Rose clover can be heavily grazed in winter. However, because of its erect growth habit, care needs to be taken in spring to prevent overgrazing and reduced seed set.

Seed production

Potential seed yields of rose clover are similar to that of subterranean clover, usually ranging between 250-700 kg/ha,, and in lower rainfall areas clover are likely to be higher than subterranean clover.
Rose clover can be harvested for seed with a conventional header. Drum speed needs to be high with the concave closed down and airflow under 20%.

Ability to spread

Many seeds of rose clover survive ingestion by sheep and are readily spread around paddocks.

Weed potential

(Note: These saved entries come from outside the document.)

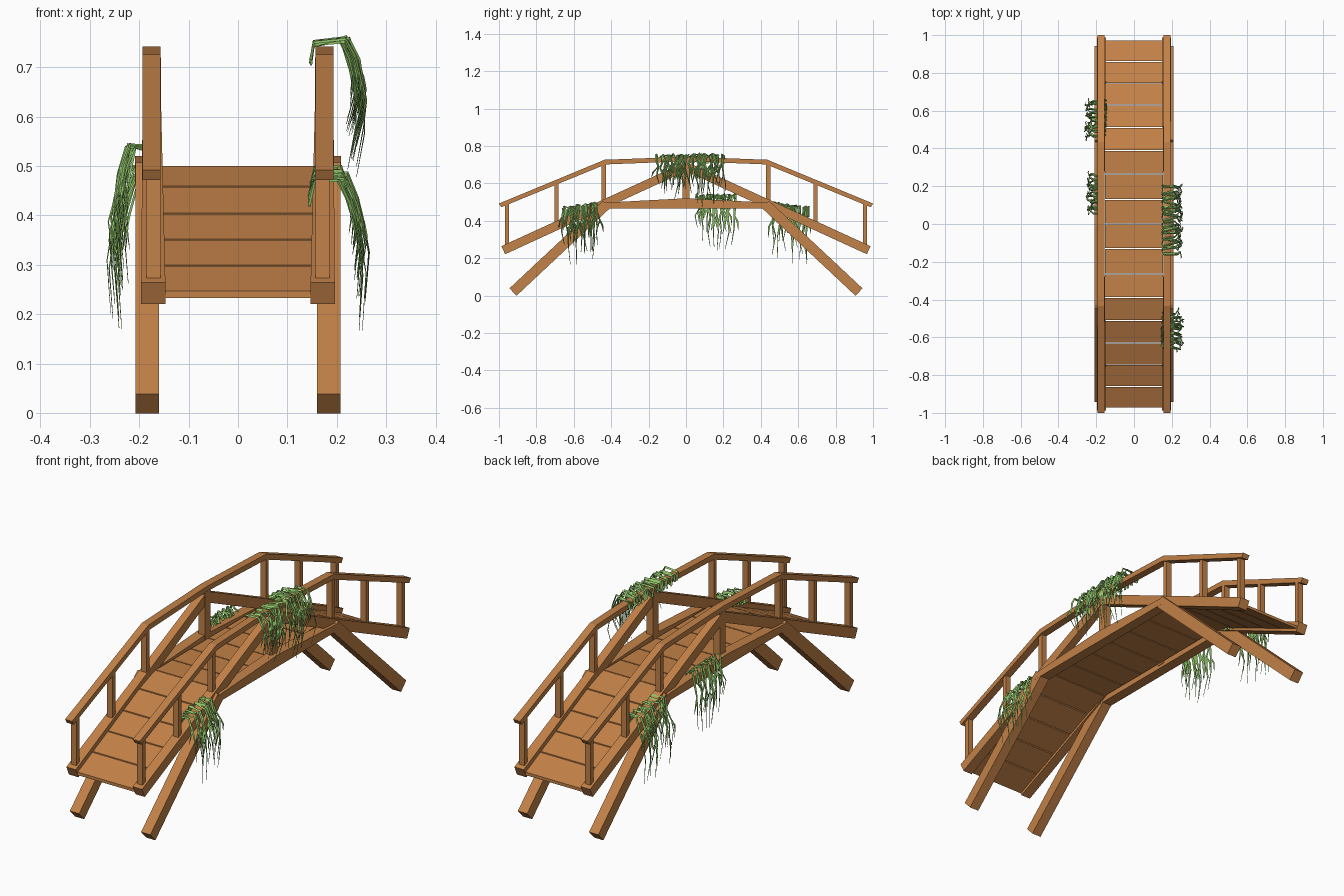
import bpy, bmesh, math, random
from mathutils import Vector

if "Cube" in bpy.data.objects:
    bpy.data.objects.remove(bpy.data.objects["Cube"])

random.seed(7)


def material(name, rgb):
    m = bpy.data.materials.new(name)
    m.diffuse_color = (*rgb, 1)
    m.use_nodes = True
    m.node_tree.nodes["Principled BSDF"].inputs["Base Color"].default_value = m.diffuse_color
    return m


WOOD = material("warm wood", (0.54, 0.22, 0.065))
LEAF = material("leaf green", (0.27, 0.53, 0.135))


def finish(bm, name, mat):
    bmesh.ops.recalc_face_normals(bm, faces=bm.faces[:])
    me = bpy.data.meshes.new(name)
    bm.to_mesh(me)
    bm.free()
    me.materials.append(mat)
    ob = bpy.data.objects.new(name, me)
    bpy.context.collection.objects.link(ob)
    return ob


def prism(name, profile, x0, x1, mirror="X", taper=0.0):
    """Extrude a (y, z) outline from x0 to x1, mirrored on the named axes.
    taper narrows the vertices lying on y = 0."""
    bm = bmesh.new()
    f = bm.faces.new([bm.verts.new((x0, y, z)) for y, z in profile])
    ext = bmesh.ops.extrude_face_region(bm, geom=[f])
    moved = [v for v in ext["geom"] if isinstance(v, bmesh.types.BMVert)]
    bmesh.ops.translate(bm, verts=moved, vec=(x1 - x0, 0, 0))
    if taper:
        for v in bm.verts:
            if abs(v.co.y) < 1e-6:
                v.co.x += taper if abs(v.co.x - x0) < 1e-6 else -taper * 0.3
    ob = finish(bm, name, WOOD)
    if mirror:
        mod = ob.modifiers.new("mirror", "MIRROR")
        mod.use_axis = ("X" in mirror, "Y" in mirror, False)
        mod.use_mirror_merge = False
    return ob


def bar(p, q, w):
    """Outline of a straight bar of width w from p to q."""
    p, q = Vector(p), Vector(q)
    d = (q - p).normalized()
    n = Vector((-d.y, d.x)) * w / 2
    return [p - n, q - n, q + n, p + n]


# Long sloping stringers that rise past the deck and meet at the apex
prism("stringer", [(-0.967, 0.221), (0, 0.665), (0, 0.716), (-0.987, 0.264)],
      0.147, 0.196, "XY", taper=0.011)

# Angled support legs
prism("support_leg", bar((-0.925, 0.0187), (-0.425, 0.487), 0.0545), 0.16, 0.208, "XY")

# Middle beams under the flat deck
prism("middle_beam", [(-0.45, 0.465), (0.45, 0.465), (0.45, 0.496), (0, 0.52), (-0.45, 0.496)],
      0.159, 0.2085)

# Handrails following the arch
top = [(-1.0, 0.492), (-0.435, 0.726), (0, 0.742), (0.435, 0.726), (1.0, 0.492)]
low = [(0.988, 0.472), (0.43, 0.701), (0, 0.718), (-0.43, 0.701), (-0.988, 0.472)]
prism("handrail", top + low, 0.157, 0.193)

# Railing posts: y, bottom, top, width
for i, (y, z0, z1, w) in enumerate([(-0.957, 0.25, 0.495, 0.022),
                                    (-0.692, 0.37, 0.605, 0.022),
                                    (-0.44, 0.48, 0.71, 0.022)]):
    prism(f"railing_post_{i + 1}", bar((y, z0), (y, z1), w), 0.157, 0.185, "XY")
prism("centre_post", bar((0, 0.48), (0, 0.72), 0.04), 0.156, 0.19)


# Deck planks on both ramps and across the middle
def deck(y):
    return min(0.246 + 0.457 * (0.975 - abs(y)), 0.5)


edges = [0, 0.13, 0.265, 0.39, 0.51, 0.63, 0.745, 0.86, 0.975]
for i in range(8):
    a, b = edges[i] + 0.0025, edges[i + 1] - 0.0025
    za, zb = deck(a), deck(b)
    prism(f"deck_plank_{i + 1}", [(a, za - 0.014), (b, zb - 0.014), (b, zb), (a, za)],
          -0.153, 0.153, "Y")


# Hanging greenery: tapering strands with a raised outer ridge, draped over the wood
def strand(bm, pts, width, sx):
    rings = []
    n = len(pts)
    for i, p in enumerate(pts):
        d = (pts[min(i + 1, n - 1)] - pts[max(i - 1, 0)]).normalized()
        side = Vector((0, 1, 0))
        out = d.cross(side).normalized() * sx
        w = width * (1 - 0.8 * max(0, i - n // 2) / (n - 1 - n // 2))
        rings.append([bm.verts.new(p + v) for v in
                      (side * w / 2, -side * w / 2, out * w * 0.4)])
    for a, b in zip(rings, rings[1:]):
        for k in range(3):
            j = (k + 1) % 3
            bm.faces.new((a[k], a[j], b[j], b[k]))
    bm.faces.new(rings[0])
    bm.faces.new(rings[-1])


def vine(name, sx, y0, y1, count, path, slope=0.0):
    """path: (x, z) points from the inner end, over the top, to the lowest tip."""
    bm = bmesh.new()
    top_z = max(z for _, z in path)
    for s in range(count):
        t = (s + random.random()) / count
        y = y0 + (y1 - y0) * t
        length = random.uniform(0.5, 1.0)
        spread = random.uniform(-0.016, 0.008)
        pts = []
        for i, (x, z) in enumerate(path):
            if i > 2:
                z = top_z - (top_z - z) * length
            if i > 1:
                x += spread
            z += slope * (t - 0.5) - random.uniform(0, 0.012)
            yy = y + random.uniform(-0.014, 0.014)
            pts.append(Vector((sx * x, yy, z)))
        strand(bm, pts, random.uniform(0.010, 0.015), sx)
        # a side twig splitting off the hanging part
        a = pts[random.choice((3, 4))]
        dy = random.choice((-1, 1)) * random.uniform(0.012, 0.028)
        b = a + Vector((sx * 0.006, dy, -0.03))
        c = b + Vector((-sx * 0.004, dy * 0.3, -random.uniform(0.025, 0.06)))
        strand(bm, [a, b, c], 0.010, sx)
    finish(bm, name, LEAF)


vine("rail_vine", 1, -0.15, 0.21, 28,
     [(0.15, 0.715), (0.155, 0.752), (0.218, 0.760), (0.235, 0.70),
      (0.244, 0.64), (0.248, 0.57), (0.232, 0.475)])
lower = [(0.147, 0.44), (0.157, 0.49), (0.213, 0.488), (0.232, 0.42),
         (0.245, 0.36), (0.257, 0.29), (0.25, 0.175)]
vine("front_ramp_vine", 1, -0.655, -0.47, 16, lower, 0.03)
vine("back_ramp_vine", -1, 0.655, 0.46, 16, lower, 0.03)
vine("middle_beam_vine", -1, 0.05, 0.25, 16,
     [(0.182, 0.52), (0.192, 0.542), (0.217, 0.546), (0.232, 0.47),
      (0.238, 0.42), (0.241, 0.35), (0.234, 0.25)])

There have not been reported cases of rose clover growing within native vegetation.

Major pests

Rose clover is moderately tolerant to blue green aphid, lucerne flea and red legged earth mite.

Major diseases

It has little or no susceptibility to clover scorch disease (Kabatiella caulivora).

Herbicide susceptibility

Tolerant to most of the broad-leaf herbicides used on pastures.
Grass weeds can be safely controlled with common grass-selective herbicides.

Animal production

Feeding value

Rose clover has palatability similar to subterranean clover. Organic matter digestibility of rose clover in spring is usually around 70% with 20-25% crude protein, but these values decrease with senescence.


Highly  palatable

Production potential

The quantity of forage produced by rose clover is generally equivalent and sometimes better than subterranean clover. Peak dry matter yields in un-grazed swards can range between 4 and 7 t/ha.

Livestock disorders/toxicity

No livestock disorders have been reported but, as with most legumes, could cause bloat in cattle in very pure rose clover swards.
Rose clover has very low to undetectable levels of the isoflavones associated with infertility in sheep.


Cultivar Seed source/Information
Hykon -
SARDI rose -
Sirint (seed no longer available) -
Olympus (seed no longer available) -
Kondinin (seed no longer available) -

Further information

For more information, phone Dr Angelo Loi (08 9368 3907), Mr Brad Nutt (08 9368 3870), Department of Agriculture and Food Western Australia, and Belinda Hackney, NSW Department Primary Industries (02 6938 1858).


The contributions of all staff of the Department of Agriculture and Food Western Australian and NSW Department Primary Industries involved in the development and testing of rose clover are acknowledged.

Author and date

Angelo Loi

January 2009